con·stel·la·tion /ˌkɑn(t)stəˈleʃən/ 名詞
1. A cluster or group of fixed stars, or division of the heavens, designated in most cases by the name of some animal, or of some mythologial personage, within whose imaginary outline, as traced upon the heavens, the group is included.
The constellations seem to have been almost purposely named and delineated to cause as much confusion and inconvenience as possible. --Sir J. Herschel.
Note: ☞ In each of the constellations now recognized by astronomers (about 90 in number) the brightest stars, both named and unnamed, are designated nearly in the order of brilliancy by the letters of the Greek alphabet; as, α Tauri (Aldebaran) is the first star of Taurus, γ Orionis (Bellatrix) is the third star of Orion.
2. An assemblage of splendors or excellences.
The constellations of genius had already begun to show itself . . . which was to shed a glory over the meridian and close of Philip's reign. --Prescott.
3. Fortune; fate; destiny. [Obs.]
It is constellation, which causeth all that a man doeth. --Gower.
n 1: an arrangement of parts or elements; "the outcome depends on
the configuration of influences at the time" [syn: configuration]
2: a configuration of stars as seen from the earth
a cluster of stars, or stars which appear to be near each other
in the heavens, and which astronomers have reduced to certain
figures (as the "Great Bear," the "Bull," etc.) for the sake of
classification and of memory. In Isa. 13:10, where this word
only occurs, it is the rendering of the Hebrew _kesil_, i.e.,
"fool." This was the Hebrew name of the constellation Orion (Job
9:9; 38:31), a constellation which represented Nimrod, the
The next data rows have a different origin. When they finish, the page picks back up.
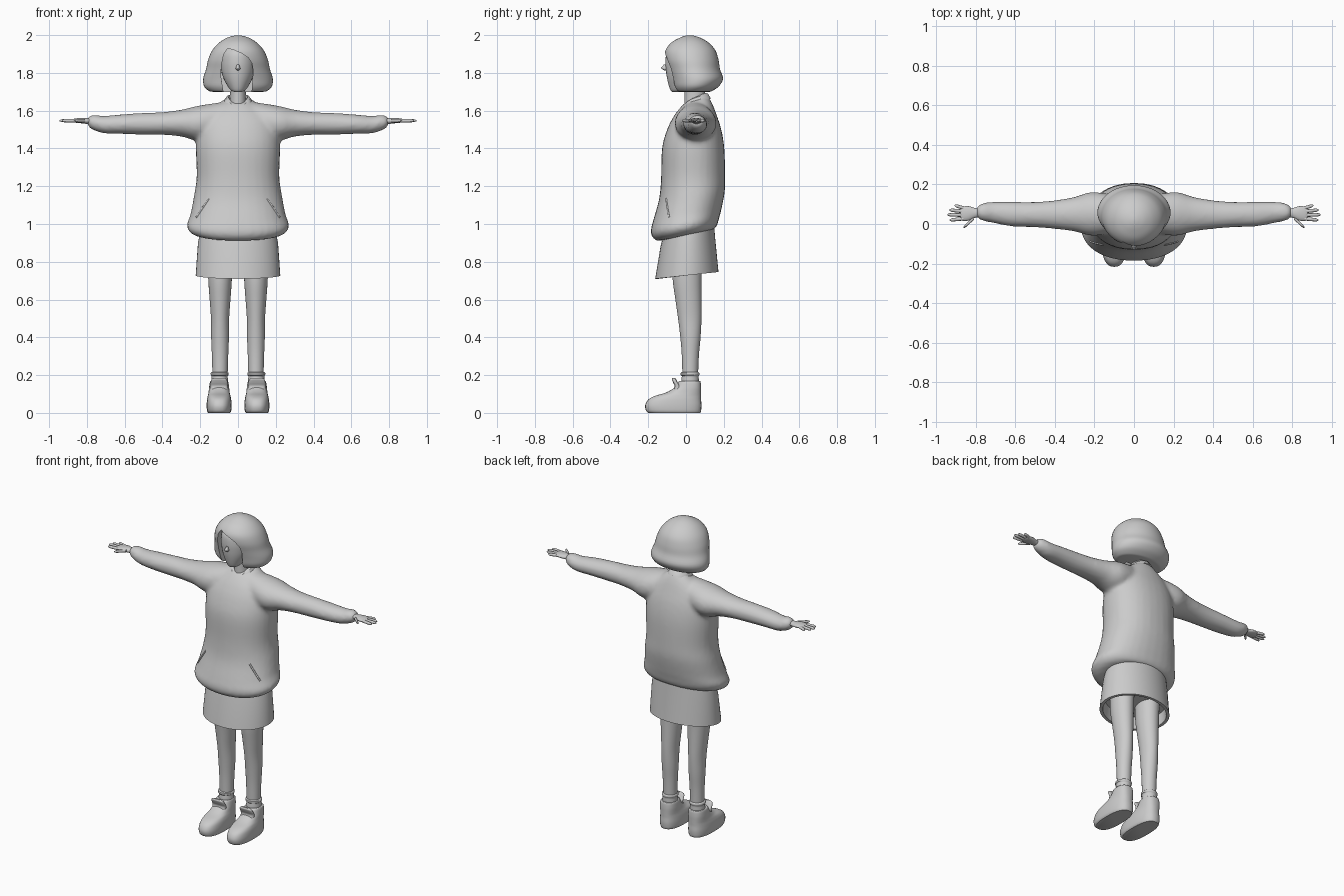
import bpy, bmesh, math
from mathutils import Vector

if "Cube" in bpy.data.objects:
    bpy.data.objects.remove(bpy.data.objects["Cube"])

grey = bpy.data.materials.new("plain_grey")
grey.use_nodes = True
grey.diffuse_color = (0.6, 0.6, 0.6, 1)
grey.node_tree.nodes["Principled BSDF"].inputs["Base Color"].default_value = (0.6, 0.6, 0.6, 1)


def activate(ob):
    bpy.ops.object.select_all(action='DESELECT')
    ob.select_set(True)
    bpy.context.view_layer.objects.active = ob


def finish(name, bm, angle=45):
    me = bpy.data.meshes.new(name)
    bmesh.ops.recalc_face_normals(bm, faces=bm.faces[:])
    bm.to_mesh(me)
    bm.free()
    ob = bpy.data.objects.new(name, me)
    bpy.context.collection.objects.link(ob)
    me.materials.append(grey)
    activate(ob)
    bpy.ops.object.shade_smooth_by_angle(angle=math.radians(angle))
    return ob


def spline(rings, steps):
    """Catmull-Rom interpolation through the rings."""
    out = []
    for i in range(len(rings) - 1):
        p = [rings[max(0, min(len(rings) - 1, i + k))] for k in (-1, 0, 1, 2)]
        for s in range(steps):
            t = s / steps
            out.append([b + t / 2 * (c - a + t * (2*a - 5*b + 4*c - d + t * (3*(b - c) + d - a)))
                        for a, b, c, d in zip(*p)])
    return out + [rings[-1]]


def loft(name, rings, axis='z', steps=4, sides=32, power=2.0, angle=45):
    """Ring: position on axis, low and high on both cross axes, optional tilt."""
    bm = bmesh.new()
    rows = []
    for r in spline([tuple(r) + (0,) * (6 - len(r)) for r in rings], steps):
        t, a0, a1, b0, b1, tilt = r
        row = []
        for k in range(sides):
            an = 2 * math.pi * k / sides
            c, s = [math.copysign(abs(v) ** (2 / power), v) for v in (math.cos(an), math.sin(an))]
            a, b = (a0 + a1 + (a1 - a0) * c) / 2, (b0 + b1 + (b1 - b0) * s) / 2
            row.append(bm.verts.new((a, b, t + tilt * s) if axis == 'z' else (t, a, b)))
        rows.append(row)
    for p, q in zip(rows, rows[1:]):
        for k in range(sides):
            j = (k + 1) % sides
            bm.faces.new((p[k], p[j], q[j], q[k]))
    bm.faces.new(rows[0])
    bm.faces.new(rows[-1])
    return finish(name, bm, angle)


def body(name, rings, cx=0, **kw):
    """Upright loft from rings of height, half width, front, back, tilt."""
    return loft(name, [(r[0], cx - r[1], cx + r[1], *r[2:]) for r in rings], **kw)


def mirror(ob):
    m = ob.modifiers.new("mirror", 'MIRROR')
    m.mirror_object = centre
    return ob


def apply(ob, kind, **settings):
    m = ob.modifiers.new(kind, kind)
    for key, value in settings.items():
        setattr(m, key, value)
    activate(ob)
    bpy.ops.object.modifier_apply(modifier=m.name)


centre = bpy.data.objects.new("mirror_centre", None)
centre.hide_render = True
bpy.context.collection.objects.link(centre)

# Sweater: torso and sleeves fused into one smooth surface
sweater = body("sweater", [
    (.94, .19, -.145, .14, .03), (.947, .235, -.165, .155, .03), (.97, .264, -.183, .167, .03),
    (1.0, .27, -.186, .175, .03), (1.05, .252, -.172, .187, .025), (1.15, .233, -.143, .205, .02),
    (1.25, .219, -.132, .207, .01), (1.4, .223, -.127, .203, 0), (1.5, .215, -.1, .187, 0),
    (1.57, .185, -.068, .163, .005), (1.62, .125, -.04, .14, .015), (1.66, .065, -.008, .115, .02)],
    power=2.2)
sleeve = loft("sleeve", [
    (.04, -.03, .13, 1.46, 1.652), (.2, -.06, .162, 1.44, 1.628), (.3, -.038, .137, 1.463, 1.605),
    (.4, -.025, .12, 1.472, 1.592), (.5, -.017, .112, 1.473, 1.588), (.62, -.012, .112, 1.477, 1.58),
    (.71, .005, .112, 1.48, 1.572), (.76, .015, .107, 1.495, 1.578), (.785, .025, .095, 1.508, 1.572),
    (.795, .035, .085, 1.52, 1.565)], axis='x')
apply(sleeve, 'MIRROR', mirror_object=centre)
activate(sleeve)
sweater.select_set(True)
bpy.context.view_layer.objects.active = sweater
bpy.ops.object.join()
apply(sweater, 'REMESH', mode='VOXEL', voxel_size=.012, use_smooth_shade=True)
apply(sweater, 'SMOOTH', factor=.5, iterations=6)

# Slanted pocket welts lying on the sweater
curve = bpy.data.curves.new("pocket_welt", 'CURVE')
curve.dimensions = '3D'
curve.bevel_depth = .005
curve.materials.append(grey)
path = curve.splines.new('POLY')
path.points.add(6)
for k, pt in enumerate(path.points):
    t = k / 6
    start = Vector((.155 + .065 * t, -.4, 1.135 - .1 * t))
    hit, place, normal, face = sweater.ray_cast(start, Vector((0, 1, 0)))
    pt.co = (*place, 1)
welt = bpy.data.objects.new("pocket_welt", curve)
bpy.context.collection.objects.link(welt)
mirror(welt)

# Folded V-neck collar
bm = bmesh.new()
rows = []
for k in range(48):
    a = 2 * math.pi * k / 48
    c, s = math.cos(a), math.sin(a)
    vee = max(0, -s) ** 4
    rows.append([bm.verts.new((c * r * (1 - .3 * vee), .05 + s * (r + g) - .02 * vee, z + .022 * s - .045 * vee))
                 for r, g, z in ((.078, .004, 1.642), (.064, .002, 1.668), (.05, .002, 1.672), (.046, 0, 1.63))])
for k in range(48):
    p, q = rows[k], rows[(k + 1) % 48]
    for i in range(3):
        bm.faces.new((p[i], q[i], q[i + 1], p[i + 1]))
finish("collar", bm)

# Skirt with a turned-in lower edge
body("skirt", [(.96, .2, -.12, .15, .02), (.9, .212, -.135, .155, .02), (.728, .224, -.163, .172, .018),
               (.728, .205, -.145, .155, .018), (.8, .2, -.13, .14, .018)], steps=1, sides=48)

# Legs, socks and shoes
mirror(body("leg", [(.82, .066, -.075, .085), (.7, .062, -.07, .082), (.6, .055, -.056, .082),
                    (.5, .048, -.042, .082), (.4, .047, -.03, .077), (.3, .043, -.022, .068),
                    (.15, .039, -.018, .062)], cx=.095))
mirror(body("sock", [(.1, .044, -.025, .068), (.17, .044, -.025, .068), (.195, .042, -.022, .067),
                     (.2, .047, -.028, .07), (.212, .047, -.028, .07), (.216, .04, -.02, .064)],
            cx=.097, steps=2))
mirror(body("shoe", [(0, .058, -.2, .076), (.012, .064, -.212, .08), (.04, .066, -.216, .082),
                     (.07, .064, -.2, .08), (.09, .06, -.165, .08), (.108, .056, -.105, .08),
                     (.135, .053, -.06, .08), (.165, .048, -.04, .077), (.168, .04, -.03, .07)],
            cx=.1, power=2.5))
mirror(body("shoe_tongue", [(.11, .045, -.07, -.02), (.14, .045, -.06, -.03), (.16, .045, -.068, -.043),
                            (.178, .04, -.075, -.053), (.186, .025, -.071, -.059)],
            cx=.1, power=3))

# Hands
mirror(loft("palm", [(.77, .035, .08, 1.53, 1.56), (.8, .032, .08, 1.53, 1.56), (.835, .018, .09, 1.534, 1.561),
                     (.865, .016, .088, 1.537, 1.558), (.878, .024, .08, 1.541, 1.554)],
            axis='x', sides=20))
fingers = [("little", .86, .08, .907, .094), ("ring", .865, .064, .934, .071), ("middle", .865, .045, .944, .047),
           ("index", .86, .027, .932, .02), ("thumb", .81, .03, .862, -.018)]
for name, x0, y0, x1, y1 in fingers:
    rings = []
    for t, r in ((0, .009), (.5, .009), (.85, .008), (1, .003)):
        x, y = x0 + (x1 - x0) * t, y0 + (y1 - y0) * t
        rings.append((x, y - r, y + r, 1.547 - r, 1.547 + r))
    mirror(loft(name + "_finger", rings, axis='x', sides=10, steps=2))

# Neck, head and nose
body("neck", [(1.58, .048, -.01, .105), (1.66, .042, -.008, .1), (1.76, .042, -.008, .1)])
body("head", [(1.698, .015, -.07, -.03), (1.706, .035, -.08, .0), (1.73, .055, -.09, .05), (1.77, .076, -.1, .08),
              (1.81, .088, -.106, .1), (1.86, .092, -.109, .11), (1.91, .086, -.1, .11), (1.95, .055, -.06, .08)])
body("nose", [(1.812, .004, -.112, -.1), (1.82, .012, -.126, -.095), (1.828, .011, -.131, -.095),
              (1.845, .006, -.116, -.095)], sides=12)

# Bobbed hair, cut open around the face under a swept fringe
hair = body("hair", [(1.7, .135, -.04, .125), (1.705, .155, -.055, .14), (1.73, .18, -.07, .175),
                     (1.77, .184, -.08, .196), (1.82, .169, -.095, .18), (1.87, .158, -.11, .172),
                     (1.92, .136, -.108, .155), (1.96, .1, -.078, .12), (1.985, .06, -.035, .078),
                     (1.996, .025, -.005, .045), (1.999, .005, .015, .025)], sides=48)
opening = [(-.055, 1.93), (-.02, 1.92), (.02, 1.903), (.055, 1.88), (.074, 1.85), (.08, 1.81),
           (.07, 1.67), (-.072, 1.67), (-.09, 1.78), (-.088, 1.84), (-.075, 1.9)]
bm = bmesh.new()
face = bm.faces.new([bm.verts.new((x, -.3, z)) for x, z in opening])
out = bmesh.ops.extrude_face_region(bm, geom=[face])
bmesh.ops.translate(bm, verts=[v for v in out["geom"] if isinstance(v, bmesh.types.BMVert)], vec=(0, .32, 0))
cutter = finish("face_cutter", bm)
apply(hair, 'BOOLEAN', object=cutter, operation='DIFFERENCE', solver='EXACT')
bpy.data.objects.remove(cutter)
activate(hair)
bpy.ops.object.shade_smooth_by_angle(angle=math.radians(40))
symbol of folly and impiety. The word some interpret by "the
giant" in this place, "some heaven-daring rebel who was chained
to the sky for his impiety."